* Task requirements
Nothing but the text should be carried over: reproduce all the data exactly and leave out every image.

Stored data entries
┏━━

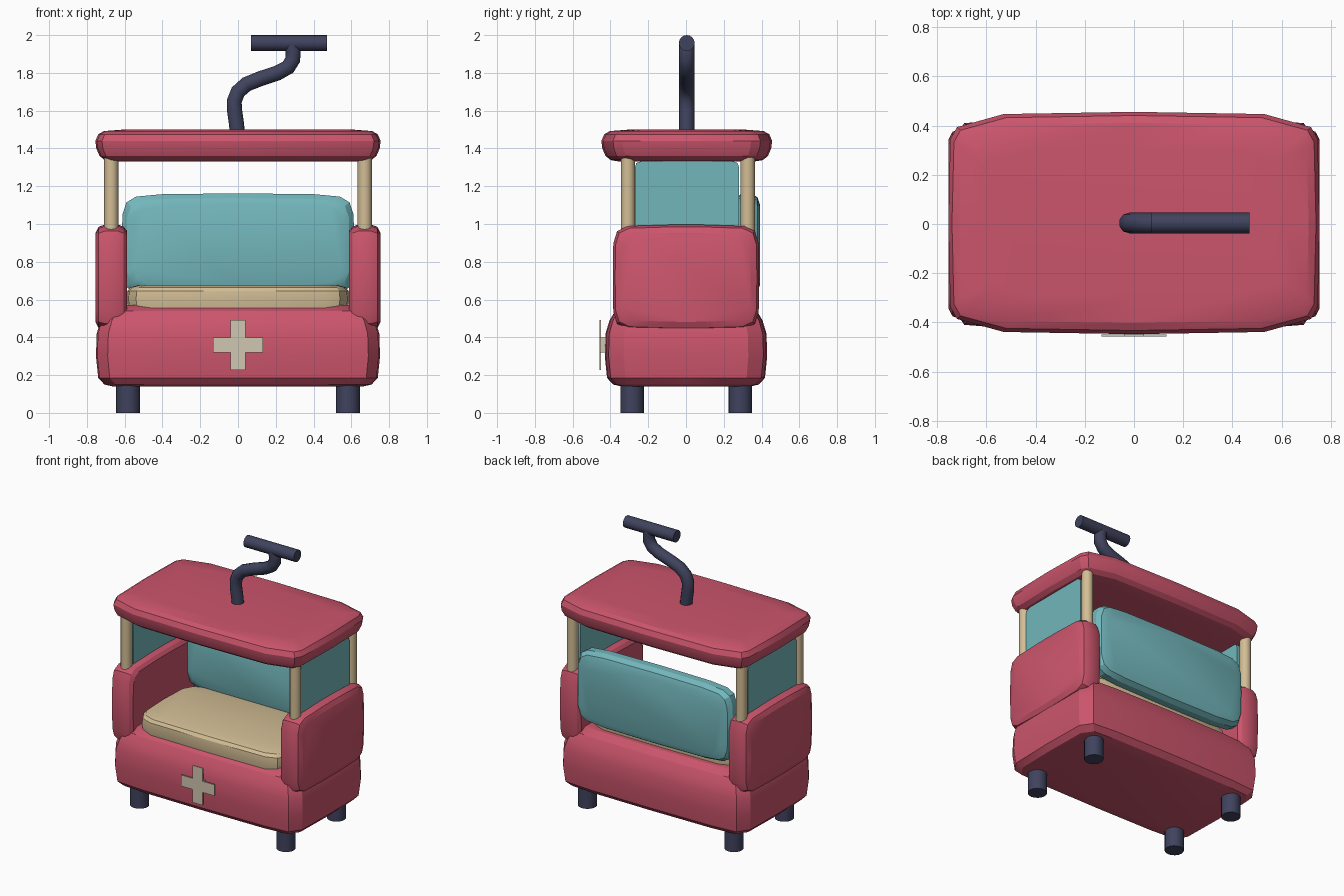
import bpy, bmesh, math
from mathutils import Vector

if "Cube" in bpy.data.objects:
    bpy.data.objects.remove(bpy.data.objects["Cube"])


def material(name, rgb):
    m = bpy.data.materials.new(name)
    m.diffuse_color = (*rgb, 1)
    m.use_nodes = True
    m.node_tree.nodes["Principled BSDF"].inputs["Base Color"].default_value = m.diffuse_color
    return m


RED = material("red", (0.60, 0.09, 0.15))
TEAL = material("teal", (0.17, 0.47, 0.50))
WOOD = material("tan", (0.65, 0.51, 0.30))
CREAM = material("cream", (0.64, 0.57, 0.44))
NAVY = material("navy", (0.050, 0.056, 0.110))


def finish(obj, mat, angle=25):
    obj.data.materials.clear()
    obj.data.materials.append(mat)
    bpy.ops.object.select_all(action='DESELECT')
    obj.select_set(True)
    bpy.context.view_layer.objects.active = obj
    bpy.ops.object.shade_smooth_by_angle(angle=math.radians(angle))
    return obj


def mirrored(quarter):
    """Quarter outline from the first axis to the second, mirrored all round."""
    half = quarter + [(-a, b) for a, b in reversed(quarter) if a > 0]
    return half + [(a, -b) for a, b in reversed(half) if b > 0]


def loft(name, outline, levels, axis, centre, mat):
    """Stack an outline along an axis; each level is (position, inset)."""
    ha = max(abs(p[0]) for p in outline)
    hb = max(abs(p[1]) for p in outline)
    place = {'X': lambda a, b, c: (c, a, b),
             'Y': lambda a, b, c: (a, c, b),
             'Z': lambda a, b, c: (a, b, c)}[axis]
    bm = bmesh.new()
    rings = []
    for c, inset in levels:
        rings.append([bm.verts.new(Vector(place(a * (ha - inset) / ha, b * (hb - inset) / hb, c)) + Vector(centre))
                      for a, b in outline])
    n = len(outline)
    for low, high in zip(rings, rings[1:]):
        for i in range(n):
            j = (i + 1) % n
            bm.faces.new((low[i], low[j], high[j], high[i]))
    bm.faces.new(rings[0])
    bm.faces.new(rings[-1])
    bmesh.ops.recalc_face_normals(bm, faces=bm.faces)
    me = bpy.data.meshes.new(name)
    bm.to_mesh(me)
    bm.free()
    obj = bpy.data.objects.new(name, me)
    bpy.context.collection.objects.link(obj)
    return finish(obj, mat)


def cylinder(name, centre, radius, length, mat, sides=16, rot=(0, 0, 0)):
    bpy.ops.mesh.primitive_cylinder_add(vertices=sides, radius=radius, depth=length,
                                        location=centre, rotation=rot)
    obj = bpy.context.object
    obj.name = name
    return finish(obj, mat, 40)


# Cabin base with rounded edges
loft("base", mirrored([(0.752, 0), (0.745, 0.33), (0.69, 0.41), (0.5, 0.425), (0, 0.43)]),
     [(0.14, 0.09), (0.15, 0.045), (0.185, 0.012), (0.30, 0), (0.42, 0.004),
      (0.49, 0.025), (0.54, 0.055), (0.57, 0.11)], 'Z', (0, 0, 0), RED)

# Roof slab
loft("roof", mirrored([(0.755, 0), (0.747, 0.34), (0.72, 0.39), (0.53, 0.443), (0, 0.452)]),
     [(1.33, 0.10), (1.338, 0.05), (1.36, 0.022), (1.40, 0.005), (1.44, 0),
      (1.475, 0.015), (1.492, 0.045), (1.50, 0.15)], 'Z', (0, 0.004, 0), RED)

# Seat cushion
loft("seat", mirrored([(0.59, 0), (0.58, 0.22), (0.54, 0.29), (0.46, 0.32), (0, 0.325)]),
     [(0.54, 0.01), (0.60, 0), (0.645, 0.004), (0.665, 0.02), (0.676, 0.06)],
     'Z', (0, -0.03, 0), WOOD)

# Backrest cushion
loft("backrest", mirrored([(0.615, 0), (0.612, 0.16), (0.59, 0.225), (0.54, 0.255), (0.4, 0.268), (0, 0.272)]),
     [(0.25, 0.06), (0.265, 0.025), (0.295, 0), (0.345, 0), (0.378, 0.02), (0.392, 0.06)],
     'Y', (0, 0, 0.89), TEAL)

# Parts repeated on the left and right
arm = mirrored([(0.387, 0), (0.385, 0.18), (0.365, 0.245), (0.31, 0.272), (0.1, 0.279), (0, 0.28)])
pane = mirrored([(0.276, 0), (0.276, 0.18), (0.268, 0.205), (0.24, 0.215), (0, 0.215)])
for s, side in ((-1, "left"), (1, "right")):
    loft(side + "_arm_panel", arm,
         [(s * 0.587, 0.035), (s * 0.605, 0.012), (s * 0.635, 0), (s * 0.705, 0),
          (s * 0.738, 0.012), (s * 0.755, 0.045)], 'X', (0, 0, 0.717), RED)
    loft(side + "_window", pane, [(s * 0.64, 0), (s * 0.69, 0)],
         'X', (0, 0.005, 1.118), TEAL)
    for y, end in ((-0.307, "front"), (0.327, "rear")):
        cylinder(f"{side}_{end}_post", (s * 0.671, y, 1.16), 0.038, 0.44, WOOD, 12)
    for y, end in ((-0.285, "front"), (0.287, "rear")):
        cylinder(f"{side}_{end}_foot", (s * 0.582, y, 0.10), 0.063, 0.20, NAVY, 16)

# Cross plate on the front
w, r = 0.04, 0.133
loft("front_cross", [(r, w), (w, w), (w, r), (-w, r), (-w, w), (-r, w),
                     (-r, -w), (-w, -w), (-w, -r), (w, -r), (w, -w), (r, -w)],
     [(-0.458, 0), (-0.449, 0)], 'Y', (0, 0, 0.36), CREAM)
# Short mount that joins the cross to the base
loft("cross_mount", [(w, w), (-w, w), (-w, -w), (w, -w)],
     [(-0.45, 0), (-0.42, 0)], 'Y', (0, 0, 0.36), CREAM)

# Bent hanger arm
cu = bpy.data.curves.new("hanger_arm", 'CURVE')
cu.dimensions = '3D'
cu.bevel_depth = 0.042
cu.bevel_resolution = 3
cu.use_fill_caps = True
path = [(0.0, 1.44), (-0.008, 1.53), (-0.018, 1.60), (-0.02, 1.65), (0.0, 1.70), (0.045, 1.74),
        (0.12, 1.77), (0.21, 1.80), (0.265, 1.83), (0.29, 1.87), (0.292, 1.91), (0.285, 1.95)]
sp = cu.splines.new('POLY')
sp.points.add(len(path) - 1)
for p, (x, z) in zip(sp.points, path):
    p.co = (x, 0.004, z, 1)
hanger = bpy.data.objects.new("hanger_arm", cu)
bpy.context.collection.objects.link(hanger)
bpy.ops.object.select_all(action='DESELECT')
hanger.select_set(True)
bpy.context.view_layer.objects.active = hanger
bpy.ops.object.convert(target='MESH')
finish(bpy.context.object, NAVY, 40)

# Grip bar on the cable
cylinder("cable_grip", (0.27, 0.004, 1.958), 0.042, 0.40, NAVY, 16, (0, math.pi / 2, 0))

┗━━

* Expected answer
import bpy, bmesh, math
from mathutils import Vector

if "Cube" in bpy.data.objects:
    bpy.data.objects.remove(bpy.data.objects["Cube"])


def material(name, rgb):
    m = bpy.data.materials.new(name)
    m.diffuse_color = (*rgb, 1)
    m.use_nodes = True
    m.node_tree.nodes["Principled BSDF"].inputs["Base Color"].default_value = m.diffuse_color
    return m


RED = material("red", (0.60, 0.09, 0.15))
TEAL = material("teal", (0.17, 0.47, 0.50))
WOOD = material("tan", (0.65, 0.51, 0.30))
CREAM = material("cream", (0.64, 0.57, 0.44))
NAVY = material("navy", (0.050, 0.056, 0.110))


def finish(obj, mat, angle=25):
    obj.data.materials.clear()
    obj.data.materials.append(mat)
    bpy.ops.object.select_all(action='DESELECT')
    obj.select_set(True)
    bpy.context.view_layer.objects.active = obj
    bpy.ops.object.shade_smooth_by_angle(angle=math.radians(angle))
    return obj


def mirrored(quarter):
    """Quarter outline from the first axis to the second, mirrored all round."""
    half = quarter + [(-a, b) for a, b in reversed(quarter) if a > 0]
    return half + [(a, -b) for a, b in reversed(half) if b > 0]


def loft(name, outline, levels, axis, centre, mat):
    """Stack an outline along an axis; each level is (position, inset)."""
    ha = max(abs(p[0]) for p in outline)
    hb = max(abs(p[1]) for p in outline)
    place = {'X': lambda a, b, c: (c, a, b),
             'Y': lambda a, b, c: (a, c, b),
             'Z': lambda a, b, c: (a, b, c)}[axis]
    bm = bmesh.new()
    rings = []
    for c, inset in levels:
        rings.append([bm.verts.new(Vector(place(a * (ha - inset) / ha, b * (hb - inset) / hb, c)) + Vector(centre))
                      for a, b in outline])
    n = len(outline)
    for low, high in zip(rings, rings[1:]):
        for i in range(n):
            j = (i + 1) % n
            bm.faces.new((low[i], low[j], high[j], high[i]))
    bm.faces.new(rings[0])
    bm.faces.new(rings[-1])
    bmesh.ops.recalc_face_normals(bm, faces=bm.faces)
    me = bpy.data.meshes.new(name)
    bm.to_mesh(me)
    bm.free()
    obj = bpy.data.objects.new(name, me)
    bpy.context.collection.objects.link(obj)
    return finish(obj, mat)


def cylinder(name, centre, radius, length, mat, sides=16, rot=(0, 0, 0)):
    bpy.ops.mesh.primitive_cylinder_add(vertices=sides, radius=radius, depth=length,
                                        location=centre, rotation=rot)
    obj = bpy.context.object
    obj.name = name
    return finish(obj, mat, 40)


# Cabin base with rounded edges
loft("base", mirrored([(0.752, 0), (0.745, 0.33), (0.69, 0.41), (0.5, 0.425), (0, 0.43)]),
     [(0.14, 0.09), (0.15, 0.045), (0.185, 0.012), (0.30, 0), (0.42, 0.004),
      (0.49, 0.025), (0.54, 0.055), (0.57, 0.11)], 'Z', (0, 0, 0), RED)

# Roof slab
loft("roof", mirrored([(0.755, 0), (0.747, 0.34), (0.72, 0.39), (0.53, 0.443), (0, 0.452)]),
     [(1.33, 0.10), (1.338, 0.05), (1.36, 0.022), (1.40, 0.005), (1.44, 0),
      (1.475, 0.015), (1.492, 0.045), (1.50, 0.15)], 'Z', (0, 0.004, 0), RED)

# Seat cushion
loft("seat", mirrored([(0.59, 0), (0.58, 0.22), (0.54, 0.29), (0.46, 0.32), (0, 0.325)]),
     [(0.54, 0.01), (0.60, 0), (0.645, 0.004), (0.665, 0.02), (0.676, 0.06)],
     'Z', (0, -0.03, 0), WOOD)

# Backrest cushion
loft("backrest", mirrored([(0.615, 0), (0.612, 0.16), (0.59, 0.225), (0.54, 0.255), (0.4, 0.268), (0, 0.272)]),
     [(0.25, 0.06), (0.265, 0.025), (0.295, 0), (0.345, 0), (0.378, 0.02), (0.392, 0.06)],
     'Y', (0, 0, 0.89), TEAL)

# Parts repeated on the left and right
arm = mirrored([(0.387, 0), (0.385, 0.18), (0.365, 0.245), (0.31, 0.272), (0.1, 0.279), (0, 0.28)])
pane = mirrored([(0.276, 0), (0.276, 0.18), (0.268, 0.205), (0.24, 0.215), (0, 0.215)])
for s, side in ((-1, "left"), (1, "right")):
    loft(side + "_arm_panel", arm,
         [(s * 0.587, 0.035), (s * 0.605, 0.012), (s * 0.635, 0), (s * 0.705, 0),
          (s * 0.738, 0.012), (s * 0.755, 0.045)], 'X', (0, 0, 0.717), RED)
    loft(side + "_window", pane, [(s * 0.64, 0), (s * 0.69, 0)],
         'X', (0, 0.005, 1.118), TEAL)
    for y, end in ((-0.307, "front"), (0.327, "rear")):
        cylinder(f"{side}_{end}_post", (s * 0.671, y, 1.16), 0.038, 0.44, WOOD, 12)
    for y, end in ((-0.285, "front"), (0.287, "rear")):
        cylinder(f"{side}_{end}_foot", (s * 0.582, y, 0.10), 0.063, 0.20, NAVY, 16)

# Cross plate on the front
w, r = 0.04, 0.133
loft("front_cross", [(r, w), (w, w), (w, r), (-w, r), (-w, w), (-r, w),
                     (-r, -w), (-w, -w), (-w, -r), (w, -r), (w, -w), (r, -w)],
     [(-0.458, 0), (-0.449, 0)], 'Y', (0, 0, 0.36), CREAM)
# Short mount that joins the cross to the base
loft("cross_mount", [(w, w), (-w, w), (-w, -w), (w, -w)],
     [(-0.45, 0), (-0.42, 0)], 'Y', (0, 0, 0.36), CREAM)

# Bent hanger arm
cu = bpy.data.curves.new("hanger_arm", 'CURVE')
cu.dimensions = '3D'
cu.bevel_depth = 0.042
cu.bevel_resolution = 3
cu.use_fill_caps = True
path = [(0.0, 1.44), (-0.008, 1.53), (-0.018, 1.60), (-0.02, 1.65), (0.0, 1.70), (0.045, 1.74),
        (0.12, 1.77), (0.21, 1.80), (0.265, 1.83), (0.29, 1.87), (0.292, 1.91), (0.285, 1.95)]
sp = cu.splines.new('POLY')
sp.points.add(len(path) - 1)
for p, (x, z) in zip(sp.points, path):
    p.co = (x, 0.004, z, 1)
hanger = bpy.data.objects.new("hanger_arm", cu)
bpy.context.collection.objects.link(hanger)
bpy.ops.object.select_all(action='DESELECT')
hanger.select_set(True)
bpy.context.view_layer.objects.active = hanger
bpy.ops.object.convert(target='MESH')
finish(bpy.context.object, NAVY, 40)

# Grip bar on the cable
cylinder("cable_grip", (0.27, 0.004, 1.958), 0.042, 0.40, NAVY, 16, (0, math.pi / 2, 0))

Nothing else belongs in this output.